• AIM OF THE TASK: Would you reproduce, without any alteration, the lines from the opening line of the entries through the line that has "return [(centre.x +" in it?

**** MATERIAL FOR THE TASK ****

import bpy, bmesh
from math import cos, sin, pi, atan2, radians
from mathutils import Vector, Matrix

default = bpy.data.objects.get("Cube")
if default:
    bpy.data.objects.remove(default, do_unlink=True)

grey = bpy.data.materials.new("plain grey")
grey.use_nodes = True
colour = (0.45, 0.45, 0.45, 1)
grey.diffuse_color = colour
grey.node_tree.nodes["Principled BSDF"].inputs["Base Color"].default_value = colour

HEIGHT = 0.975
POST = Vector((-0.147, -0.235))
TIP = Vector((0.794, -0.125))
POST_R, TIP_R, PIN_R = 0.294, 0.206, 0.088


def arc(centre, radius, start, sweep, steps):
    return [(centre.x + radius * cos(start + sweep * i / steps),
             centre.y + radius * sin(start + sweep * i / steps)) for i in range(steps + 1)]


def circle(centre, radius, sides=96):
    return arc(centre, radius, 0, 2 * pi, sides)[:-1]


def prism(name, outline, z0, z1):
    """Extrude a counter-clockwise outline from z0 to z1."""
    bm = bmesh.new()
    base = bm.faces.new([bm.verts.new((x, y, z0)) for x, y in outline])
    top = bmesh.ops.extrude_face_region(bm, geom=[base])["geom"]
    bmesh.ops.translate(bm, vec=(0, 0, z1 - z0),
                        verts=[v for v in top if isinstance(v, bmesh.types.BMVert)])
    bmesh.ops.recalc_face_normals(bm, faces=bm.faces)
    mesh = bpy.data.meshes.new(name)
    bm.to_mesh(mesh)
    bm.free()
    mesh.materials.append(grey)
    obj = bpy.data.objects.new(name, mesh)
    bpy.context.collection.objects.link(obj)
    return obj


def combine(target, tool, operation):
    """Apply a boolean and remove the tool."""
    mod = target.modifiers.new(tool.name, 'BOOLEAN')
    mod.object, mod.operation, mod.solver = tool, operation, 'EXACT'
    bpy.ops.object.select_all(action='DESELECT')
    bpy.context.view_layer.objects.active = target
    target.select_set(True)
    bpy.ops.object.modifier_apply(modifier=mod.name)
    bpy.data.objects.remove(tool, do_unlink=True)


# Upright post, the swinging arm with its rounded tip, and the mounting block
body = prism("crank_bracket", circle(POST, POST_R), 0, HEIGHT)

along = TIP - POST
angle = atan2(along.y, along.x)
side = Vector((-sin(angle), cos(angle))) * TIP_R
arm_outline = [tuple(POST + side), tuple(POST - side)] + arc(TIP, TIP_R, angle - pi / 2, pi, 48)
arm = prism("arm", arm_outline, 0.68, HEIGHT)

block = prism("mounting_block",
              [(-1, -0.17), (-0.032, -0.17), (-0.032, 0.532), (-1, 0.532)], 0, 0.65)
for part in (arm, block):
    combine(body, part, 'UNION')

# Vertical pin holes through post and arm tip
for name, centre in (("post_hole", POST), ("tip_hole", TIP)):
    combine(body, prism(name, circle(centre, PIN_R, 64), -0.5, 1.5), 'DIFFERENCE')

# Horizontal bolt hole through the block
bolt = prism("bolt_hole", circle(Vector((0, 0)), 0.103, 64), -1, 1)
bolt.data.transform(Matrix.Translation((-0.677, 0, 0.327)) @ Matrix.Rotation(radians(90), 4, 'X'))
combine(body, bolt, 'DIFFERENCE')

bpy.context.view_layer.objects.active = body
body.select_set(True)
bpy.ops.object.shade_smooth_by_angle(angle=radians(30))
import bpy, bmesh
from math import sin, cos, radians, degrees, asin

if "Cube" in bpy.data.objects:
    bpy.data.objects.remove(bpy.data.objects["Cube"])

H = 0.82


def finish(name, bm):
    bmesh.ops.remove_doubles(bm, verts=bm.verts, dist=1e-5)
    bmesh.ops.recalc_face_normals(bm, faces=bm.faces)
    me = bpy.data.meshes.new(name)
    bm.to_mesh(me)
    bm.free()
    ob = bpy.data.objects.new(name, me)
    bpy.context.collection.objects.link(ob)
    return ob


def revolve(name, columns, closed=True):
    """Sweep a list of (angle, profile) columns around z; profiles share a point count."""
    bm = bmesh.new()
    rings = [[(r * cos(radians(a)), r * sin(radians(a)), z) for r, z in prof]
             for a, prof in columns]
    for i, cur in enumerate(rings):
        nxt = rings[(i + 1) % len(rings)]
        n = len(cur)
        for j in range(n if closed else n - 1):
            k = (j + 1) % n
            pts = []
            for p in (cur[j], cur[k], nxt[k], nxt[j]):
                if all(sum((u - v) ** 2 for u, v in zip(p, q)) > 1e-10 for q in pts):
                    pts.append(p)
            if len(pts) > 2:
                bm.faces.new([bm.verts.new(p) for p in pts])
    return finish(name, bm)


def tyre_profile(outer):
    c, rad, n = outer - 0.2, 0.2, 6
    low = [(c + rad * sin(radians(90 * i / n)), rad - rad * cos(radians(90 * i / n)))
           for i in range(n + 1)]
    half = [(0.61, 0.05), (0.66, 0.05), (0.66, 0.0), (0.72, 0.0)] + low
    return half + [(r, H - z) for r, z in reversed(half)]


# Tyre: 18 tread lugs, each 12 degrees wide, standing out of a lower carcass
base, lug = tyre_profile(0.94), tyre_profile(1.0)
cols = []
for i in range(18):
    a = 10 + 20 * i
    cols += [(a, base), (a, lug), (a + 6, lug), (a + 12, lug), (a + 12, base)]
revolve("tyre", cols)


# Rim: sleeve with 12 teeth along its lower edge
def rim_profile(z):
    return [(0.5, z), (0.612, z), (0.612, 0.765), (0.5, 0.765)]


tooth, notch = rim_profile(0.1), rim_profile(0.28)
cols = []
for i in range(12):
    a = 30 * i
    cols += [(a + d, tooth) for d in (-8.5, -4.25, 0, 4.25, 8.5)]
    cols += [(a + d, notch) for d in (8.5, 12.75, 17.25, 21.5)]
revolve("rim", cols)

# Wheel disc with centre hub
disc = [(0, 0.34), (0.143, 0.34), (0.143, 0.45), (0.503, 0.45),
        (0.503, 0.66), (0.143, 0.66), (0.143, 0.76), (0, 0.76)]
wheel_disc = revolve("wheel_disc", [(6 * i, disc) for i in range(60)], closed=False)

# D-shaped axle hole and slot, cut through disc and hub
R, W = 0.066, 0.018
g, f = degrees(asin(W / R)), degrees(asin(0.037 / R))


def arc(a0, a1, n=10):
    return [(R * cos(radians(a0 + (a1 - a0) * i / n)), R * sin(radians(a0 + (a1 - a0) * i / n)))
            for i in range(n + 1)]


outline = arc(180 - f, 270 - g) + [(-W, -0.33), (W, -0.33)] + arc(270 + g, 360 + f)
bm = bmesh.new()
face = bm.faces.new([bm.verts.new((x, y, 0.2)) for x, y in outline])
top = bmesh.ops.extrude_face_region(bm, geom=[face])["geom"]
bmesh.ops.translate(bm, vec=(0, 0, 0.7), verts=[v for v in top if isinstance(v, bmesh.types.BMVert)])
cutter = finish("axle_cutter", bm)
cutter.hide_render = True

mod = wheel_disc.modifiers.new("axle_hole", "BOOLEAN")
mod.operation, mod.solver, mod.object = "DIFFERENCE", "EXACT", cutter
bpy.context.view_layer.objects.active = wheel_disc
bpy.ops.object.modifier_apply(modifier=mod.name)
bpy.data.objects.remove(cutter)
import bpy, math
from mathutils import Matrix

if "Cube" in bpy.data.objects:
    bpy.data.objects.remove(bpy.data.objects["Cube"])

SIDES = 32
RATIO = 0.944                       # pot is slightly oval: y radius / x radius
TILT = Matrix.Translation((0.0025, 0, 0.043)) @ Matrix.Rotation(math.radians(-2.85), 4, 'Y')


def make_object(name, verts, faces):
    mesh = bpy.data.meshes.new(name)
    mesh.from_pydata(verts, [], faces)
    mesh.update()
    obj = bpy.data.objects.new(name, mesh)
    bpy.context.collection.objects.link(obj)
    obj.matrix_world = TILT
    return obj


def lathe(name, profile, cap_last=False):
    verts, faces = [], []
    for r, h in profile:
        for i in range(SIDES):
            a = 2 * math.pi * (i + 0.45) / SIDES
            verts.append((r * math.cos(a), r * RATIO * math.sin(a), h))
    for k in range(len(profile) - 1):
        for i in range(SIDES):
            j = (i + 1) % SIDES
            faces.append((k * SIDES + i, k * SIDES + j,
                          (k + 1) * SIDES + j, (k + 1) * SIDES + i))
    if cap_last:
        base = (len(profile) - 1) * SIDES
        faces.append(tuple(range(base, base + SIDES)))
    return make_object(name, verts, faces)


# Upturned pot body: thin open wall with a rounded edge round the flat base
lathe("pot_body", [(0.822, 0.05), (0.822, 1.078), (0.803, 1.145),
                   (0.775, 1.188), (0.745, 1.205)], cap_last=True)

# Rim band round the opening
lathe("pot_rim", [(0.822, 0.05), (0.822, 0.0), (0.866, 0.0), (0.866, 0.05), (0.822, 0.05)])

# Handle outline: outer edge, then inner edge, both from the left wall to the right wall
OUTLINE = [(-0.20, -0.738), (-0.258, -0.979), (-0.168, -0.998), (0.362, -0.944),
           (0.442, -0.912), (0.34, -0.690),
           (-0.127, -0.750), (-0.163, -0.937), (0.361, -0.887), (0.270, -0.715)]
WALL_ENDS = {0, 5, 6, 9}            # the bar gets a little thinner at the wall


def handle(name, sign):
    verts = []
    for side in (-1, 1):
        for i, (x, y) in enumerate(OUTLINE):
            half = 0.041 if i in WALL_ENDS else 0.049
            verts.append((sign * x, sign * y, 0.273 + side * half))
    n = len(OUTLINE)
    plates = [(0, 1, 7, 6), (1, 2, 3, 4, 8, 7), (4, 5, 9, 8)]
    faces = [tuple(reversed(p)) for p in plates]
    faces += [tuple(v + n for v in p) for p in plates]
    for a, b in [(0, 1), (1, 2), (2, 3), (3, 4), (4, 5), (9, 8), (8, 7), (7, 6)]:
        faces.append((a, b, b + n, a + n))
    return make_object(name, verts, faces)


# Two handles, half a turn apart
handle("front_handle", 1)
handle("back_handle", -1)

****

• RESULT OF THIS EXERCISE:
import bpy, bmesh
from math import cos, sin, pi, atan2, radians
from mathutils import Vector, Matrix

default = bpy.data.objects.get("Cube")
if default:
    bpy.data.objects.remove(default, do_unlink=True)

grey = bpy.data.materials.new("plain grey")
grey.use_nodes = True
colour = (0.45, 0.45, 0.45, 1)
grey.diffuse_color = colour
grey.node_tree.nodes["Principled BSDF"].inputs["Base Color"].default_value = colour

HEIGHT = 0.975
POST = Vector((-0.147, -0.235))
TIP = Vector((0.794, -0.125))
POST_R, TIP_R, PIN_R = 0.294, 0.206, 0.088


def arc(centre, radius, start, sweep, steps):
    return [(centre.x + radius * cos(start + sweep * i / steps),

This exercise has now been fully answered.